While the few nuclear-armed states have dominated the discussions on atomic weapons for decades, the humanitarian initiative on nuclear weapons has prompted a fundamental change in this conversation, with non-nuclear armed states leading the way in a discussion on the actual effects of the weapons, notes the International Campaign to Abolish Nuclear Weapons (ICAN)
“The Austrian Pledge is a rallying call for states to demand action to fill an unacceptable legal gap. The momentum generated by the humanitarian initiative is paving the way for the commencement of a process to ban nuclear weapons. CELAC states have added their voices to the call. We expect other regions to do the same,” says Daniel Högsta of ICAN.
Growing Support in Britain
There are indications of growing support for banning the bomb in Britain too. ICAN UK and the All Party Group on Weapons and the Protection of Civilians discussed in a parliamentary briefing on January 21 the implications for the UK’s own nuclear weapons.
The meeting came just a day after a parliamentary debate on the renewal of Trident. During the debate, called by the Scottish National Party, Plaid Cymru and the Green Party, many members of parliament (MPs) pointed to the catastrophic risk of nuclear weapons due to intentional and accidental detonation.

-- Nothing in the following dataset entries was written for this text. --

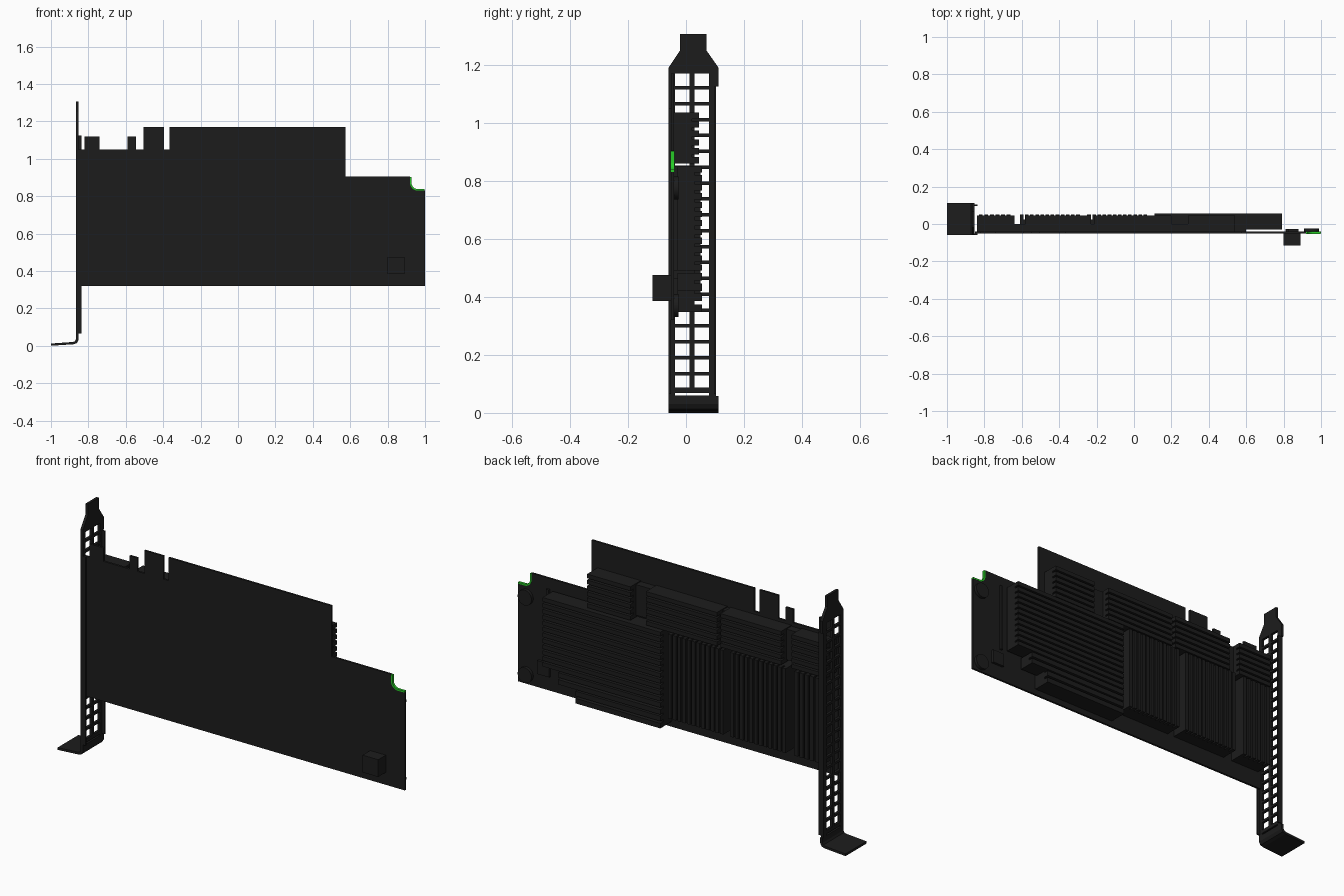
import bpy, bmesh, math

if "Cube" in bpy.data.objects:
    bpy.data.objects.remove(bpy.data.objects["Cube"])

black = bpy.data.materials.new("black")
black.diffuse_color = (0.012, 0.012, 0.012, 1)
black.use_nodes = True
black.node_tree.nodes["Principled BSDF"].inputs["Base Color"].default_value = black.diffuse_color
green = bpy.data.materials.new("green")
green.diffuse_color = (0.02, 0.6, 0.02, 1)
green.use_nodes = True
green.node_tree.nodes["Principled BSDF"].inputs["Base Color"].default_value = green.diffuse_color


def finish(name, bm, mat=black):
    bmesh.ops.recalc_face_normals(bm, faces=bm.faces)
    me = bpy.data.meshes.new(name)
    bm.to_mesh(me)
    bm.free()
    me.materials.append(mat)
    ob = bpy.data.objects.new(name, me)
    bpy.context.collection.objects.link(ob)
    return ob


def add_box(bm, x0, x1, y0, y1, z0, z1):
    vs = bmesh.ops.create_cube(bm, size=1)["verts"]
    for v in vs:
        v.co = ((x0 + x1) / 2 + v.co.x * (x1 - x0),
                (y0 + y1) / 2 + v.co.y * (y1 - y0),
                (z0 + z1) / 2 + v.co.z * (z1 - z0))


def box(name, *dims):
    bm = bmesh.new()
    add_box(bm, *dims)
    return finish(name, bm)


def prism(bm, pts, offset):
    f = bm.faces.new([bm.verts.new(p) for p in pts])
    new = bmesh.ops.extrude_face_region(bm, geom=[f])["geom"]
    bmesh.ops.translate(bm, vec=offset, verts=[g for g in new if isinstance(g, bmesh.types.BMVert)])


def arc(cx, cz, r, a0, a1, n=6):
    return [(cx + r * math.cos(math.radians(a0 + (a1 - a0) * i / n)),
             cz + r * math.sin(math.radians(a0 + (a1 - a0) * i / n))) for i in range(n + 1)]


# circuit board with edge contacts and notched corner
notch = arc(0.96, 0.87, 0.04, 180, 270)
board = [(-0.85, 0.32), (1, 0.32), (1, 0.83)] + notch[::-1] + [
    (0.92, 0.905), (0.575, 0.905), (0.575, 1.17), (-0.365, 1.17), (-0.365, 1.05),
    (-0.395, 1.05), (-0.395, 1.17), (-0.505, 1.17), (-0.505, 1.05), (-0.545, 1.05),
    (-0.545, 1.12), (-0.59, 1.12), (-0.59, 1.05), (-0.74, 1.05), (-0.74, 1.12),
    (-0.82, 1.12), (-0.82, 1.05), (-0.85, 1.05)]
bm = bmesh.new()
prism(bm, [(x, -0.052, z) for x, z in board], (0, 0.011, 0))
finish("circuit_board", bm)

# green edge lining the notch
inner = [(0.928, 0.903)] + arc(0.96, 0.87, 0.032, 180, 270) + [(0.998, 0.838)]
outer = [(0.92, 0.903)] + notch + [(0.998, 0.83)]
bm = bmesh.new()
prism(bm, [(x, -0.053, z) for x, z in outer + inner[::-1]], (0, 0.013, 0))
finish("green_notch_edge", bm, green)


# heat sinks: a base slab plus fins running along x or z
def heatsink(name, x0, x1, z0, z1, y0, y1, n, along_x):
    bm = bmesh.new()
    add_box(bm, x0, x1, y0, y1 - 0.025, z0, z1)
    lo, hi = (z0, z1) if along_x else (x0, x1)
    step = (hi - lo) / (n - 0.3)
    for i in range(n):
        a, b = lo + i * step, lo + (i + 0.7) * step
        if along_x:
            add_box(bm, x0, x1, y1 - 0.027, y1, a, b)
        else:
            add_box(bm, a, b, y1 - 0.027, y1, z0, z1)
    return finish(name, bm)


# large stepped sink
heatsink("main_sink_upper", 0.11, 0.79, 0.49, 0.85, -0.03, 0.055, 12, True)
heatsink("main_sink_middle", 0.11, 0.70, 0.42, 0.482, -0.03, 0.055, 2, True)
heatsink("main_sink_lower", 0.11, 0.60, 0.348, 0.412, -0.03, 0.055, 2, True)
box("main_sink_core", 0.11, 0.60, -0.042, 0.03, 0.35, 0.845)
# upright finned chip sinks
for i, (a, b) in enumerate([(-0.25, 0.07), (-0.61, -0.29), (-0.83, -0.66)]):
    heatsink("chip_sink_%d" % (i + 1), a, b, 0.41, 0.85, -0.042, 0.05,
             round((b - a) / 0.027), False)
# row of sinks below the edge contacts
for i, (a, b) in enumerate([(0.29, 0.54), (-0.21, 0.20), (-0.58, -0.23), (-0.84, -0.64)]):
    heatsink("top_sink_%d" % (i + 1), a, b, 0.86, 1.035, -0.042, 0.045, 6, True)
box("top_sink_link", -0.84, 0.54, -0.042, 0.0, 0.87, 1.03)

# power connector and component strips
box("power_connector", 0.80, 0.89, -0.115, -0.05, 0.385, 0.475)
box("connector_pins", 0.81, 0.88, -0.045, -0.028, 0.395, 0.465)
box("component_strip", 0.815, 0.83, -0.043, -0.03, 0.49, 0.85)

# mounting bosses
for i, z in enumerate([0.37, 0.775]):
    bm = bmesh.new()
    bmesh.ops.create_cone(bm, cap_ends=True, segments=24, radius1=0.04, radius2=0.04, depth=0.018)
    for v in bm.verts:
        v.co = (0.95 + v.co.x, -0.034 + v.co.z, z + v.co.y)
    ob = finish("mounting_boss_%d" % (i + 1), bm)
    with bpy.context.temp_override(object=ob, active_object=ob, selected_objects=[ob],
                                   selected_editable_objects=[ob]):
        bpy.ops.object.shade_smooth_by_angle()

# perforated bracket plate
ys = [-0.06, -0.038, 0.012, 0.03, 0.08, 0.103]
zs = [0.04, 0.06, 0.068]
pitch = 0.0547
for i in range(20):
    zs += [0.087 + i * pitch, 0.087 + i * pitch + 0.0427]
zs.append(1.19)
bm = bmesh.new()
for r in range(len(zs) - 1):
    for c in range(5):
        hole = r > 2 and r % 2 == 1 and c in (1, 3)
        slot = r == 1 and 1 <= c <= 3
        if not hole and not slot:
            bm.faces.new([bm.verts.new((-0.86, ys[a], zs[b])) for a, b in
                          ((c, r), (c + 1, r), (c + 1, r + 1), (c, r + 1))])
bmesh.ops.remove_doubles(bm, verts=bm.verts, dist=0.0001)
ob = finish("bracket_plate", bm)
sol = ob.modifiers.new("thickness", "SOLIDIFY")
sol.thickness = 0.014
sol.offset = 0

# bracket side flanges, head and tongue
box("bracket_flange", -0.866, -0.838, 0.097, 0.104, 0.065, 1.125)
box("bracket_board_edge", -0.866, -0.838, -0.06, -0.052, 0.065, 1.05)
bm = bmesh.new()
head = [(0.103, 1.125), (0.112, 1.125), (0.112, 1.19), (0.07, 1.25), (0.07, 1.306),
        (-0.02, 1.306), (-0.02, 1.25), (-0.06, 1.19), (0.103, 1.19)]
prism(bm, [(-0.867, y, z) for y, z in head], (0.014, 0, 0))
finish("bracket_head", bm)

# bent foot
foot = [(-0.853, 0.058), (-0.853, 0.03), (-0.862, 0.014), (-0.88, 0.008), (-1, 0),
        (-1, 0.012), (-0.885, 0.02), (-0.872, 0.024), (-0.867, 0.034), (-0.867, 0.058)]
bm = bmesh.new()
prism(bm, [(x, -0.06, z) for x, z in foot], (0, 0.172, 0))
finish("bracket_foot", bm)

The Labour Party’s Katy Clarke noted that the abandonment of Trident would not only be a significant symbolic step towards nuclear disarmament, but would also have a significant impact internationally.
Another Labour Party MP Paul Flynn pointed out that the continued possession of nuclear weapons by certain states also tacitly encourages other states to maintain and develop their own, thereby actively thwarting disarmament efforts.
Other speakers during the debate also noted that, as a permanent member of the UN Security Council, the UK has an obligation to pursue nuclear disarmament in good faith, and this obligation should be met by a nuclear weapons ban. “It is high time the Government stated their support for a new legal instrument prohibiting nuclear weapons that would complement our disarmament commitment under Article 6 of the non-proliferation treaty (NPT)”, said Scottish National Party MP Angus Robertson.
Many at the meeting agreed that now – after the Vienna Conference and before the NPT Review at the UN headquarters in New York – is the time to push through the agenda.
Article VI of the 1970 NPT obliges all Parties to the Treaty to undertake “to pursue negotiations in good faith on effective measures relating to cessation of the nuclear arms race at an early date and to nuclear disarmament, and on a Treaty on general and complete disarmament under strict and effective international control”. This is the world’s only legally binding obligation on Nuclear Weapons States to reduce and ultimately eliminate their nuclear weapons. At the 2000 NPT Review Conference, State Parties to the Treaty agreed on ” 13 practical steps” to meet their disarmament commitments.
These include entry into force of the Comprehensive Nuclear-Test-Ban Treaty (CTBT), moratorium on nuclear-weapon test explosions pending the CTBT taking effect, and negotiating in the Conference on Disarmament (CD) a non-discriminatory, multilateral and effectively verifiable fissile material cut-off treaty (FMCT) within five years. FMCT would prohibit the production of the two main components of nuclear weapons: highly-enriched uranium (HEU), and and plutonium. [IDN-InDepthNews – February 14, 2015]Φ
Jamshed Baruah writes for IPS Inter Press Service and other news and analysis publications.